Friday, October 21 · 3:00pm – 6:00pm
City Hall Base Camp to Wharton School of Business
Eric Cantor, House GOP Minority Leader is giving a seminar about income inequality at the Wharton School of Business from 4:30-6:30. Occupy Philadelphia, it is up to you to make this your largest march yet!
Gee. Why are Republican pinheads talking about the 99% all of a sudden? It’s so cute when they paint themselves as the protectors of the working class, isn’t it?
The Virginia congressman, the most recent and prominent Republican whipping boy for Democrats, is heading to the Wharton School at the University of Pennsylvania to talk about income disparity and how Republicans believe the government could help fix it, an aide said. The speech will zero in on how Washington could help a “a single working mom…a small business owner…and how we make sure the people at the top stay there,” the aide said.
“He’ll talk about the various socioeconomic classes and how Washington should stop pushing different people down the economic ladder and instead can work together to ensure that all people have the ability move up,” the aide said.
It’s a political and substantive contrast with the Obama administration and congressional Democrats, the aide said. President Barack Obama is pushing for increased taxes on the rich, something Republicans have rejected. And the GOP has recently turned to attacking Democratic policies as pitting the nation’s top earners against the less fortunate — class warfare, they say. The frame of Cantor’s speech will be how the government can help all slices of American life.
But but but… government is the problem, isn’t it? I’m so confused!
Of course, I’m reading this article just as the Twitter informs me that the NYPD is at Liberty Park, trying to take down Occupy Wall Street’s medical tent while the Rev. Jesse Jackson tries to stop them. The occupiers are chanting: “Who do you serve? Who do you protect”? Good question!
Mayor Michael R. Bloomberg, speaking Monday as Occupy Wall Street protesters celebrated the passage of a month encamped in Zuccotti Park, said he was trying to strike a balance between protecting protesters’ right to free speech and the needs of Lower Manhattan residents.
“The Constitution doesn’t protect tents,” he said at a news conference in Queens. “It protects speech and assembly.”
Hmm. I wonder if it protects umbrellas? Which are, after all, a lot like small, short tents without bottoms.
The mayor expressed concern that those exercising a “right to be silent” might be getting drowned out amid the din of the protests.
“We can’t have a place where only one point of view is allowed,” he said. “There are places where I think it’s appropriate to express yourself, and there are other places that are appropriate to set up Tent City. They don’t necessarily have to be one and the same.”

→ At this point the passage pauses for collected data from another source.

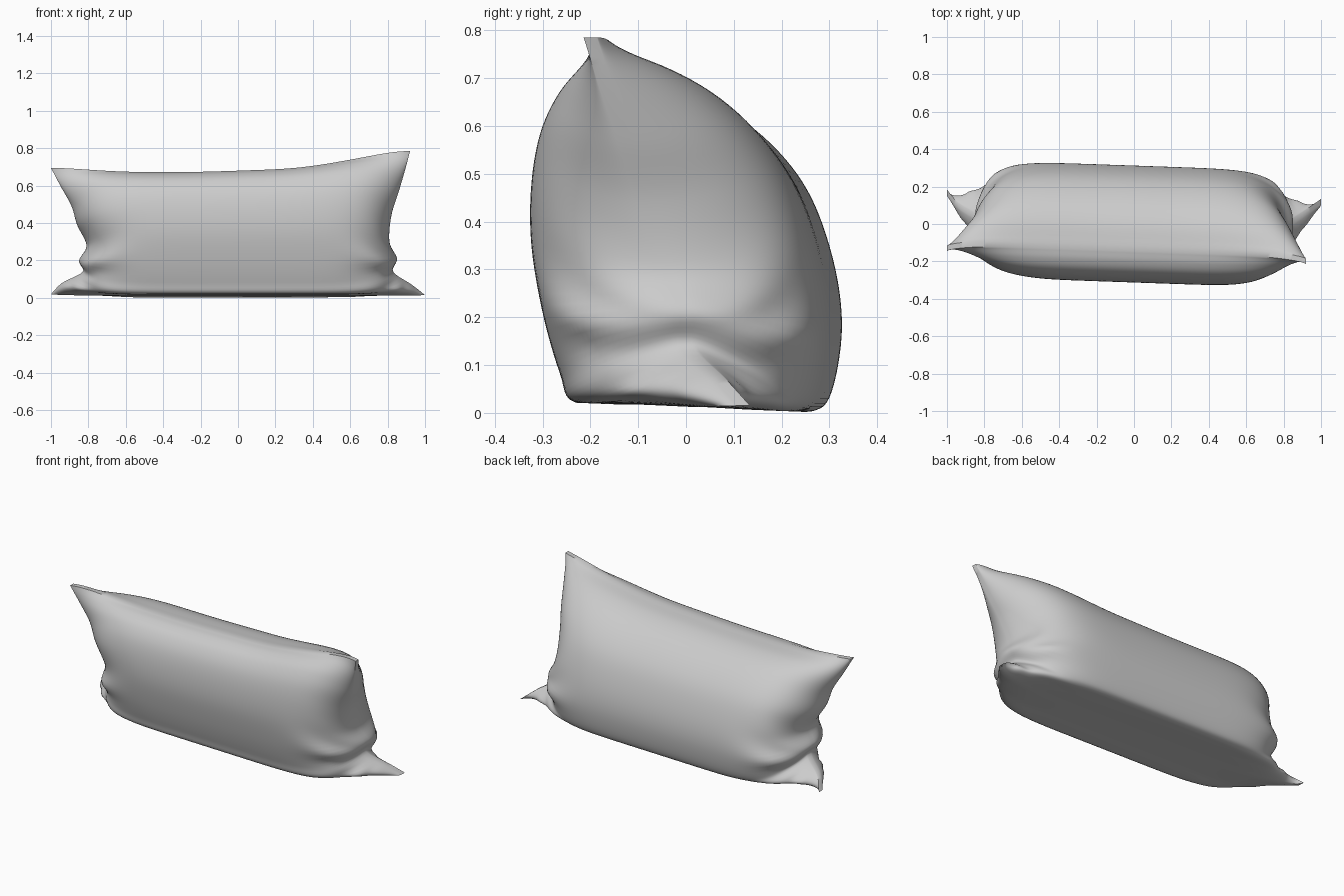
import bpy, bmesh, math
from mathutils import Vector

if "Cube" in bpy.data.objects:
    bpy.data.objects.remove(bpy.data.objects["Cube"], do_unlink=True)

NU, NV = 96, 56


def curve(points, t):
    """Smooth curve through evenly spaced points, t in 0..1."""
    p = [Vector(q) for q in points]
    s = min(max(t, 0), 1) * (len(p) - 1)
    i = min(int(s), len(p) - 2)
    f = s - i
    b, c = p[i], p[i + 1]
    a = p[i - 1] if i else b * 2 - c
    d = p[i + 2] if i + 2 < len(p) else c * 2 - b
    return (b * 2 + (c - a) * f + (a * 2 - b * 5 + c * 4 - d) * f ** 2
            + (b * 3 - a - c * 3 + d) * f ** 3) / 2


# Middle cross-section (y, z), bottom seam to top seam
front = [(.04, .012), (-.1, .018), (-.22, .022), (-.25, .08), (-.285, .2), (-.31, .34),
         (-.31, .46), (-.29, .56), (-.25, .63), (-.2, .665), (-.145, .68)]
back = [(.06, .012), (.16, .006), (.25, .003), (.29, .04), (.312, .17), (.3, .3),
        (.255, .44), (.19, .54), (.1, .62), (0, .665), (-.115, .68)]
# Gathered side seams (x, y, z), bottom corner to top corner
left_seam = [(1, .12, .015), (.93, .07, .07), (.83, 0, .14), (.85, 0, .21), (.81, -.04, .3),
             (.82, -.09, .44), (.86, -.13, .57), (.895, -.17, .69), (.92, -.2, .785)]
right_seam = [(-1, .17, .02), (-.94, .1, .08), (-.83, .03, .14), (-.85, .02, .2), (-.81, 0, .28),
              (-.86, -.05, .39), (-.89, -.08, .49), (-.95, -.11, .6), (-1, -.13, .695)]
top_line = [(0, .69), (0, .675), (0, .672), (0, .68), (0, .695), (0, .735), (0, .78)]


def surface(u, v, side):
    """Point on the front (-1) or back (1) sheet."""
    seam = left_seam if u > 0 else right_seam
    end = curve(seam, v)
    corner = max(2 * v - 1, 0) ** 4
    full = max(1 - abs(u) ** (7 - corner), 0) ** (.58 + .15 * corner)
    lift = full ** (1 + v)
    x = end.x * abs(u)
    mid = curve(front if side < 0 else back, v)
    stretch = 1 + (curve(top_line, (u + 1) / 2).y / .68 - 1) * v
    y = (mid.x - .035 * x) * full + (end.y + .014 * side) * (1 - full)
    z = mid.y * stretch * lift + end.z * (1 - lift)
    # Pleats fanning out from the pinch low on each side
    pinch = curve(seam, .27)
    dx, dz = abs(pinch.x) - abs(x), z - pinch.z
    r = math.hypot(dx, dz)
    fold = math.sin(9 * math.atan2(dz, dx + .08) + side) * math.exp(-(r / .19) ** 2)
    fold *= min(r / .08, 1) * (1 - abs(u) ** 12) * min(v * 5, 1)
    y += side * .012 * fold
    x += math.copysign(.012, u) * fold * abs(u) ** 6
    # Resting plane, tilted slightly forward
    floor = .012 - .04 * y
    return Vector((x, y, max(z, floor, 0)))


# Pillow shell: a closed ring of both sheets with a narrow hem between them
bm = bmesh.new()
rings = []
for i in range(NU + 1):
    u = math.sin((2 * i / NU - 1) * math.pi / 2)
    ring = [bm.verts.new(surface(u, j / NV, -1)) for j in range(NV + 1)]
    ring += [bm.verts.new(surface(u, j / NV, 1)) for j in range(NV, -1, -1)]
    rings.append(ring)
count = len(rings[0])
for a, b in zip(rings, rings[1:]):
    for j in range(count):
        k = (j + 1) % count
        bm.faces.new((a[j], a[k], b[k], b[j]))
# Hem strips closing both sides
for ring in (rings[0], rings[-1]):
    for j in range(NV):
        bm.faces.new((ring[j], ring[j + 1], ring[count - 2 - j], ring[count - 1 - j]))
bmesh.ops.remove_doubles(bm, verts=bm.verts, dist=.0002)
bmesh.ops.recalc_face_normals(bm, faces=bm.faces)
mesh = bpy.data.meshes.new("pillow")
bm.to_mesh(mesh)
bm.free()
pillow = bpy.data.objects.new("pillow", mesh)
bpy.context.collection.objects.link(pillow)

# Plain fabric
fabric = bpy.data.materials.new("light grey fabric")
fabric.use_nodes = True
color = (.6, .6, .6, 1)
fabric.diffuse_color = color
fabric.node_tree.nodes["Principled BSDF"].inputs["Base Color"].default_value = color
mesh.materials.append(fabric)

bpy.ops.object.select_all(action="DESELECT")
pillow.select_set(True)
bpy.context.view_layer.objects.active = pillow
bpy.ops.object.shade_smooth_by_angle(angle=math.radians(40))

Chris Hedges, plainly stating why “liberal” has become a dirty word not only to right-wingers but to many thinkers and activists on the left:
Tinkering with the corporate state will not work. We will either be plunged into neo-feudalism and environmental catastrophe or we will wrest power from corporate hands. This radical message, one that demands a reversal of the corporate coup, is one the power elite, including the liberal class, is desperately trying to thwart.